Seventy years after North Shore University Hospital (NSUH) first opened its doors, the Level I trauma center and quaternary care teaching hospital announced the completion of the Petrocelli Surgical Pavilion. The $560 million, 288,000-square-foot tower will complement nationally recognized cardiac, neurosurgery and transplant programs.
New York-based Skanska USA broke ground on the capital project in April 2020, which was made possible, in part, through a significant gift from Attilio and Beverly Petrocelli.
NSUH, which has 756 licensed beds and treats more than 90,000 patients each year, is home to the Sandra Atlas Bass Heart Hospital (SABHH), the Katz Women’s Hospital, neurosurgery, multi-organ transplant services and one of the busiest emergency departments in the region.
The Petrocelli Pavilion will feature 18 operating rooms (ORs), including three hybrid rooms with advanced imaging, along with 132 intensive care rooms (ICUs). Hybrid ORs combine a traditional OR with an image-guided interventional suite, allowing for highly complex, advanced surgical procedures.

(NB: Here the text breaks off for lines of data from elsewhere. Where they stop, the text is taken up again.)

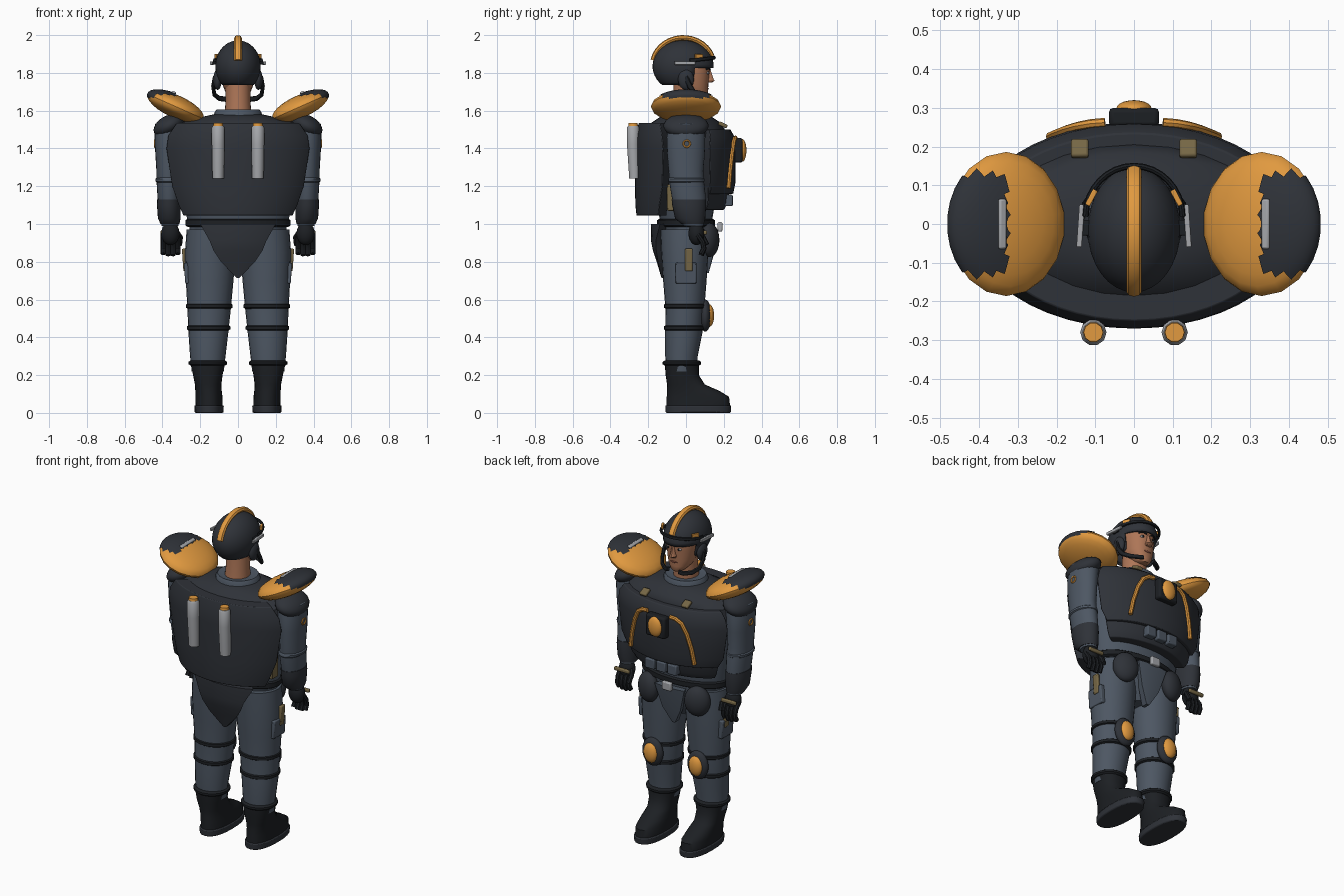
import bpy, bmesh
from math import sin, cos, pi, radians, sqrt
from mathutils import Vector, Matrix, Euler

def mat(name, r, g, b):
    m = bpy.data.materials.new(name)
    m.diffuse_color = (r, g, b, 1)
    return m

DARK = mat("dark_armour", .028, .032, .04)
BLACK = mat("black_leather", .012, .014, .017)
SLATE = mat("slate_cloth", .075, .095, .125)
ORANGE = mat("orange_paint", .75, .32, .05)
GREY = mat("grey_metal", .38, .39, .41)
SKIN = mat("skin", .42, .18, .095)
TAN = mat("tan_webbing", .18, .135, .06)

def finish(bm, name, m, mirror=False, bevel=0, solid=0):
    me = bpy.data.meshes.new(name)
    bm.to_mesh(me)
    bm.free()
    ob = bpy.data.objects.new(name, me)
    bpy.context.collection.objects.link(ob)
    me.materials.append(m)
    if solid:
        ob.modifiers.new("thick", 'SOLIDIFY').thickness = solid
    if bevel:
        b = ob.modifiers.new("bevel", 'BEVEL')
        b.width, b.segments, b.limit_method, b.angle_limit = bevel, 2, 'ANGLE', radians(40)
    if mirror:
        ob.modifiers.new("mirror", 'MIRROR')
    return ob

def skin(name, rings, m, **kw):
    bm = bmesh.new()
    vs = [[bm.verts.new(p) for p in r] for r in rings]
    n = len(vs[0])
    for a, b in zip(vs, vs[1:]):
        for i in range(n):
            bm.faces.new((a[i], a[(i + 1) % n], b[(i + 1) % n], b[i]))
    bm.faces.new(vs[0][::-1])
    bm.faces.new(vs[-1])
    bmesh.ops.recalc_face_normals(bm, faces=bm.faces)
    return finish(bm, name, m, **kw)

def loft(name, rows, m, seg=24, n=2, **kw):
    """Stack of horizontal (super)ellipses: rows of (cx, cy, z, rx, ry)."""
    def p(v):
        return abs(v) ** (2 / n) * (1 if v > 0 else -1)
    ang = [2 * pi * i / seg for i in range(seg)]
    return skin(name, [[(cx + rx * p(cos(t)), cy + ry * p(sin(t)), z) for t in ang]
                       for cx, cy, z, rx, ry in rows], m, **kw)

def plate(name, rows, side, t, m, seg=20, **kw):
    """Curved armour plate of thickness t: rows of (z, half_width, a, b)."""
    rings = []
    for z, w, a, b in rows:
        xs = [w * sin(pi / 2 * (2 * i / seg - 1)) for i in range(seg + 1)]
        out = [(x, side * b * sqrt(1 - (x / a) ** 2), z) for x in xs]
        rings.append(out + [(x * (1 - t / a), y * (1 - t / b), z) for x, y, z in out[::-1]])
    return skin(name, rings, m, **kw)

def tube(name, pts, ra, rb, m, ref=(0, 0, 1), seg=8, **kw):
    pts = [Vector(p) for p in pts]
    rings = []
    for i, p in enumerate(pts):
        t = (pts[min(i + 1, len(pts) - 1)] - pts[max(i - 1, 0)]).normalized()
        u = Vector(ref).cross(t).normalized()
        v = t.cross(u)
        rings.append([p + u * ra * cos(2 * pi * k / seg) + v * rb * sin(2 * pi * k / seg) for k in range(seg)])
    return skin(name, rings, m, **kw)

def place(loc, size, rot):
    return Matrix.LocRotScale(Vector(loc), Euler([radians(r) for r in rot]), Vector(size))

def ball(name, loc, size, m, rot=(0, 0, 0), seg=20, keep=None, **kw):
    bm = bmesh.new()
    bmesh.ops.create_uvsphere(bm, u_segments=seg, v_segments=seg * 2 // 3, radius=1, matrix=place(loc, size, rot))
    if keep:
        bad = [f for f in bm.faces if not keep(f.calc_center_median())]
        bmesh.ops.delete(bm, geom=bad, context='FACES')
    return finish(bm, name, m, **kw)

def box(name, loc, size, m, rot=(0, 0, 0), bevel=.006, **kw):
    bm = bmesh.new()
    bmesh.ops.create_cube(bm, size=1)
    bm.transform(place(loc, size, rot))
    return finish(bm, name, m, bevel=bevel, **kw)

M = dict(mirror=True)

# boots
loft("boot_sole", [(.153, .065, 0, .076, .172), (.153, .065, .04, .078, .175)], DARK, n=2.4, bevel=.006, **M)
loft("boot", [(.153, .065, .04, .072, .168), (.154, .063, .085, .072, .165), (.156, .04, .115, .07, .14),
              (.158, .0, .15, .07, .1), (.16, -.02, .2, .078, .088), (.16, -.022, .26, .09, .09)], BLACK, n=2.3, **M)
loft("boot_cuff", [(.16, -.022, z, r, r) for z, r in ((.25, .092), (.258, .102), (.27, .102), (.278, .09))], BLACK, **M)
for i in range(5):
    y, z = .07 + .027 * i, .165 - .012 * i
    tube("boot_lace", [(.12, y, z - .02), (.155, y, z - .008), (.19, y, z - .02)], .006, .006, TAN if i % 2 else BLACK, seg=6, **M)

# trousers, straps and knee pads
legs = [(.16, -.022, .22, .085, .08), (.16, -.024, .3, .094, .086), (.157, -.012, .42, .105, .098),
        (.153, -.006, .55, .115, .103), (.15, -.006, .7, .126, .115), (.147, -.006, .85, .134, .125),
        (.14, -.006, .97, .132, .13)]
loft("trouser_leg", legs, SLATE, **M)
for z, cx, cy, rx, ry in ((.565, .152, -.006, .118, .106), (.45, .156, -.01, .11, .102)):
    loft("knee_strap", [(cx, cy, z + d, rx + e, ry + e) for d, e in ((-.014, -.004), (-.008, .005), (.008, .005), (.014, -.004))], BLACK, **M)
ball("knee_pad", (.152, .102, .515), (.068, .032, .085), DARK, **M)
ball("knee_cap", (.152, .122, .515), (.045, .027, .06), ORANGE, **M)
box("thigh_pocket", (.268, 0, .74), (.03, .11, .11), SLATE, (0, 4, 0), **M)
box("thigh_tag", (.283, .015, .81), (.02, .04, .12), TAN, (0, 4, 0), **M)

# pelvis, belt and hip armour
loft("pelvis", [(0, 0, .78, .05, .08), (0, 0, .86, .16, .12), (0, 0, .94, .255, .137), (0, 0, 1.04, .262, .135)], SLATE)
loft("belt", [(0, 0, .985, .268, .143), (0, 0, .992, .278, .153), (0, 0, 1.02, .278, .153), (0, 0, 1.027, .268, .143)], BLACK)
plate("seat_guard", [(.715, .008, .3, .13), (.8, .09, .3, .155), (.86, .13, .3, .175), (.91, .15, .3, .185), (1.0, .2, .3, .185)], -1, .05, DARK, bevel=.008)
plate("groin_guard", [(.74, .01, .3, .12), (.83, .06, .3, .145), (.97, .1, .3, .17)], 1, .04, SLATE, bevel=.008)
ball("hip_guard", (.165, .125, .915), (.075, .048, .09), DARK, (0, 0, -20), **M)
box("belt_buckle", (0, .18, .985), (.06, .025, .05), GREY)

# torso core and yoke
loft("torso", [(0, 0, 1.0, .265, .135), (0, 0, 1.15, .29, .16), (0, 0, 1.4, .32, .17), (0, 0, 1.52, .3, .16)], SLATE)
loft("yoke", [(0, 0, 1.42, .37, .2), (0, 0, 1.5, .36, .205), (0, 0, 1.535, .31, .185), (0, 0, 1.565, .2, .14),
              (0, 0, 1.58, .13, .11)], DARK)
loft("collar", [(0, 0, 1.56, .13, .12), (0, 0, 1.59, .125, .118), (0, 0, 1.605, .115, .11), (0, 0, 1.6, .09, .09)], SLATE)

# chest and back shells
plate("back_shell", [(1.045, .29, .35, .262), (1.1, .315, .37, .268), (1.2, .35, .395, .27), (1.4, .38, .425, .27),
                     (1.47, .37, .42, .268), (1.535, .325, .39, .25)], -1, .08, DARK, bevel=.014)
plate("chest_shell", [(1.16, .31, .365, .25), (1.22, .345, .395, .262), (1.4, .37, .42, .262), (1.46, .36, .415, .258),
                      (1.5, .33, .39, .235)], 1, .08, DARK, bevel=.014)
plate("belly_band", [(1.075, .27, .32, .2), (1.11, .29, .34, .222), (1.2, .31, .36, .232)], 1, .06, DARK, bevel=.01)
for x in (-.075, 0, .075):
    box("belly_pouch", (x, .225, 1.125), (.062, .045, .06), SLATE)
box("side_webbing", (.285, -.07, 1.14), (.03, .06, .14), TAN, **M)
box("shoulder_strap", (.14, .195, 1.525), (.045, .05, .02), TAN, (-25, 0, 0), **M)
tube("chest_stripe", [(.075, .262, 1.455), (.11, .259, 1.452), (.145, .252, 1.43), (.175, .243, 1.37), (.2, .233, 1.28), (.215, .226, 1.19)],
     .013, .012, ORANGE, ref=(0, 1, 0), **M)
box("chest_device", (0, .275, 1.39), (.13, .05, .13), BLACK, bevel=.012)
ball("chest_lamp", (0, .298, 1.39), (.046, .022, .06), ORANGE)

# back canisters
loft("canister", [(.105, -.272, 1.24, .03, .03), (.105, -.274, 1.3, .032, .032), (.105, -.28, 1.42, .034, .034),
                  (.105, -.28, 1.51, .034, .034), (.105, -.28, 1.52, .028, .028)], GREY, seg=10, **M)
loft("canister_cap", [(.105, -.28, 1.515, .027, .027), (.105, -.28, 1.535, .025, .025)], ORANGE, seg=10, **M)

# arms and hands
loft("sleeve", [(.34, 0, 1.56, .05, .06), (.36, 0, 1.53, .078, .095), (.37, 0, 1.46, .072, .102), (.372, 0, 1.38, .066, .1),
                (.37, 0, 1.28, .062, .092), (.367, .004, 1.22, .064, .092), (.366, .015, 1.14, .06, .09),
                (.363, .025, 1.04, .054, .075), (.36, .04, .99, .044, .052)], SLATE, **M)
loft("elbow_band", [(.368, .002, 1.22, .062, .09), (.368, .002, 1.226, .069, .097), (.369, .002, 1.238, .069, .097), (.369, 0, 1.245, .061, .09)], SLATE, **M)
loft("bracer", [(.36, .035, 1.0, .05, .06), (.364, .022, 1.03, .06, .08), (.366, .017, 1.1, .063, .09), (.366, .015, 1.13, .062, .091)], DARK, **M)
ball("shoulder_cap", (.365, 0, 1.52), (.088, .12, .055), DARK, (0, 28, 0), **M)
tube("sleeve_patch_ring", [(.44, .004 + .018 * cos(t * pi / 6), 1.425 + .018 * sin(t * pi / 6)) for t in range(13)],
     .005, .005, ORANGE, ref=(1, 0, 0), seg=6, **M)
ball("glove_palm", (.358, .055, .95), (.048, .042, .062), BLACK, **M)
for i in range(4):
    x, dz = .318 + .026 * i, .008 * abs(i - 1.5)
    tube("glove_finger", [(x, .06, .945), (x, .088, .905), (x, .095, .87), (x, .08, .83 + dz)], .014, .014, BLACK, ref=(1, 0, 0), **M)
tube("glove_thumb", [(.325, .06, .96), (.305, .09, .93), (.31, .11, .89)], .014, .014, BLACK, ref=(1, 0, 0), **M)
box("knuckle_bar", (.36, .102, .955), (.1, .018, .022), TAN, **M)

# shoulder pads
tilt = (0, -24, 0)
ball("shoulder_pad", (.33, 0, 1.622), (.164, .186, .06), ORANGE, tilt, seg=18, **M)
ball("shoulder_pad_inset", (.33, 0, 1.625), (.165, .187, .063), DARK, tilt, seg=30,
     keep=lambda c: c.x > .325 and c.z > 1.665 and abs(c.y) < .13, **M)
box("shoulder_pad_bar", (.34, 0, 1.695), (.022, .13, .014), GREY, tilt, **M)

# head
loft("neck", [(0, -.005, 1.56, .072, .075), (0, 0, 1.65, .066, .07), (0, .005, 1.76, .066, .07)], SKIN)
loft("head", [(0, .085, 1.655, .022, .022), (0, .07, 1.665, .042, .045), (0, .05, 1.69, .063, .066), (0, .03, 1.73, .079, .088),
              (0, .02, 1.79, .086, .104), (0, .015, 1.84, .09, .112), (0, .01, 1.9, .08, .1)], SKIN, n=2.2)
loft("nose", [(0, .125, 1.748, .019, .012), (0, .125, 1.758, .021, .028), (0, .122, 1.77, .014, .024), (0, .118, 1.815, .009, .013)], SKIN, seg=10)
ball("mouth", (0, .109, 1.716), (.026, .012, .007), mat("lips", .28, .09, .06), seg=12)
ball("eye", (.034, .112, 1.8), (.015, .01, .008), GREY, seg=12, **M)
ball("pupil", (.034, .121, 1.8), (.006, .004, .007), BLACK, seg=8, **M)
tube("eyebrow", [(.015, .127, 1.818), (.035, .123, 1.826), (.058, .108, 1.82)], .005, .005, BLACK, seg=6, **M)

# helmet with crest, rail and chin strap
ball("helmet", (0, -.015, 1.835), (.12, .162, .137), DARK, seg=32, solid=.014,
     keep=lambda c: c.z > (1.735 if c.y < .035 else 1.835))
arc = [radians(168 - 148 * i / 14) for i in range(15)]
tube("helmet_crest", [(0, -.015 + .163 * cos(t), 1.835 + .151 * sin(t)) for t in arc], .014, .02, ORANGE, ref=(1, 0, 0))
tube("helmet_brow_rail", [(.125 * cos(t), .02 + .13 * sin(t), 1.865 + .015 * sin(t)) for t in [pi * i / 16 for i in range(17)]],
     .008, .01, BLACK)
box("helmet_side_bar", (.138, -.005, 1.852), (.014, .11, .018), GREY, (0, 0, 4), bevel=.003, **M)
box("helmet_side_mount", (.125, -.01, 1.852), (.03, .04, .014), BLACK, bevel=.003, **M)
box("helmet_tag", (.11, .068, 1.888), (.014, .045, .022), ORANGE, (0, 0, 28), bevel=.003, **M)
ball("ear_guard", (.108, 0, 1.765), (.022, .042, .055), DARK, **M)
tube("chin_guard", [(.122, 0, 1.78), (.132, .02, 1.73), (.125, .05, 1.685), (.1, .085, 1.665), (.06, .115, 1.66), (.035, .12, 1.665)],
     .01, .014, BLACK, ref=(0, 0, 1), **M)

# smooth shading with sharp edges kept
for ob in bpy.data.objects:
    ob.select_set(True)
    bpy.context.view_layer.objects.active = ob
bpy.ops.object.shade_smooth_by_angle(angle=radians(38))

This project will upgrade and expand the critical care capabilities of NSUH to ensure ever more exceptional care. After intensive staff training in the new surgical tower, patients will relocate to new critical care units and surgeries will begin later this month.
The new pavilion will serve as home to the SABHH and feature a concierge entrance for cardiac patients and their families.
The neurosurgery department will perform its 2,000 cases a year in the Petrocelli Surgical Pavilion, outfitted with the latest innovative operative technology and a hybrid OR specially designed for neurosurgical procedures. Patients will also benefit in their post-operative care from the 22-bed neurosurgical ICU.
To build the pavilion, Skanska employed numerous innovative and emerging technologies throughout the construction process. This included utilizing drones equipped with high-resolution cameras and sensors to provide real-time insights into construction progress and site conditions. The firm used 3D modeling and weekly 360-degree image and video capture to better assess progress.